STUDY MATERIAL>
++++++++

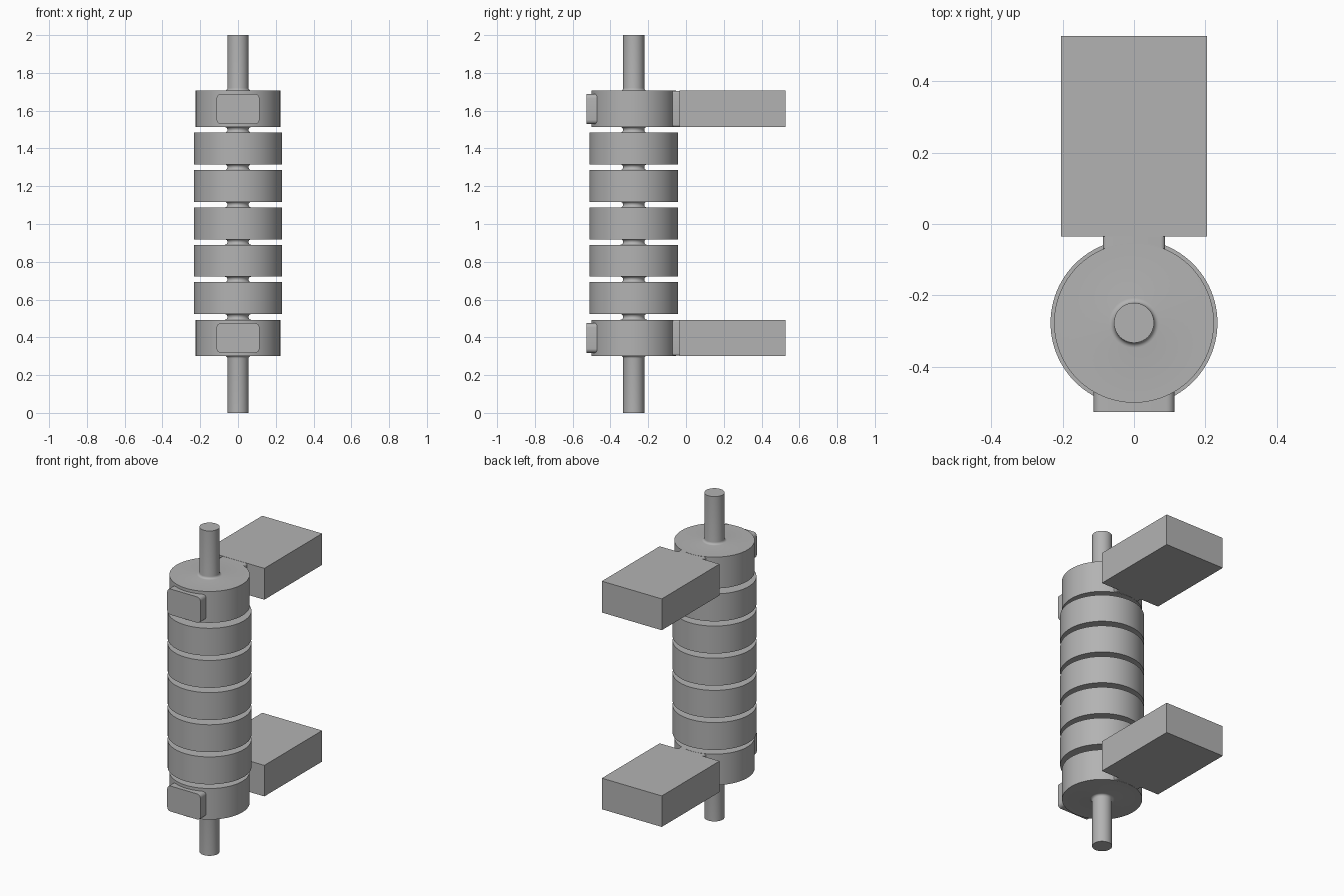
import bpy, bmesh, math

cube = bpy.data.objects.get("Cube")
if cube:
    bpy.data.objects.remove(cube, do_unlink=True)

AXIS_Y = -0.277
ROD, DISC, END = 0.056, 0.234, 0.224
FILLET = 0.014

grey = bpy.data.materials.new("plain grey")
grey.use_nodes = True
colour = (0.45, 0.45, 0.45, 1)
grey.diffuse_color = colour
grey.node_tree.nodes["Principled BSDF"].inputs["Base Color"].default_value = colour


def finish(name, bm):
    bmesh.ops.recalc_face_normals(bm, faces=bm.faces)
    mesh = bpy.data.meshes.new(name)
    bm.to_mesh(mesh)
    bm.free()
    mesh.materials.append(grey)
    obj = bpy.data.objects.new(name, mesh)
    bpy.context.collection.objects.link(obj)
    bpy.ops.object.select_all(action='DESELECT')
    obj.select_set(True)
    bpy.context.view_layer.objects.active = obj
    bpy.ops.object.shade_smooth_by_angle(angle=math.radians(35))
    return obj


def lathe(name, profile, steps=96):
    bm = bmesh.new()
    verts = [bm.verts.new((r, AXIS_Y, z)) for r, z in profile]
    edges = [bm.edges.new(pair) for pair in zip(verts, verts[1:])]
    bmesh.ops.spin(bm, geom=verts + edges, cent=(0, AXIS_Y, 0), axis=(0, 0, 1),
                   angle=math.tau, steps=steps)
    bmesh.ops.remove_doubles(bm, verts=bm.verts, dist=1e-5)
    return finish(name, bm)


def block(name, half_x, y0, y1, z0, z1, round_edges=0):
    bm = bmesh.new()
    bmesh.ops.create_cube(bm, size=1)
    for v in bm.verts:
        v.co = (v.co.x * 2 * half_x, (y0 + y1) / 2 + v.co.y * (y1 - y0),
                (z0 + z1) / 2 + v.co.z * (z1 - z0))
    if round_edges:
        # Round only the edges that run front to back
        along_y = [e for e in bm.edges
                   if abs(e.verts[0].co.y - e.verts[1].co.y) > 1e-4]
        bmesh.ops.bevel(bm, geom=along_y, offset=round_edges, segments=5,
                        profile=0.5, affect='EDGES')
    return finish(name, bm)


def fillet(z, direction):
    """Quarter-round from a disc face at z onto the rod, outermost point first."""
    steps = 5
    return [(ROD + FILLET * (1 - math.sin(a)),
             z + direction * FILLET * (1 - math.cos(a)))
            for a in (math.pi / 2 * i / steps for i in range(steps, -1, -1))][::-1]


# Rod with two end discs and five wider discs, as one turned profile
discs = [(0.302, 0.493, END)]
discs += [(0.523 + 0.198 * i, 0.692 + 0.198 * i, DISC) for i in range(5)]
discs += [(1.513, 1.706, END)]
profile = [(0, 0), (ROD, 0)]
for low, high, radius in discs:
    profile += fillet(low, -1)[::-1]
    profile += [(radius, low), (radius, high)]
    profile += fillet(high, 1)
profile += [(ROD, 2), (0, 2)]
lathe("ribbed_shaft", profile)

# Mounting block, neck and front pad at each end disc
for end, low, high in (("lower", 0.302, 0.493), ("upper", 1.513, 1.706)):
    block(end + "_mounting_block", 0.204, -0.035, 0.527, low, high)
    block(end + "_neck", 0.087, -0.12, -0.03, low + 0.001, high - 0.001, 0.012)
    block(end + "_front_pad", 0.113, -0.527, -0.44, low + 0.016, high - 0.018, 0.022)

++++++++

AIM OF THE TASK>
Lines of the listing above that contain the word "direction" must all be copied.

EXERCISE OUTPUT>
def fillet(z, direction):
             z + direction * FILLET * (1 - math.cos(a)))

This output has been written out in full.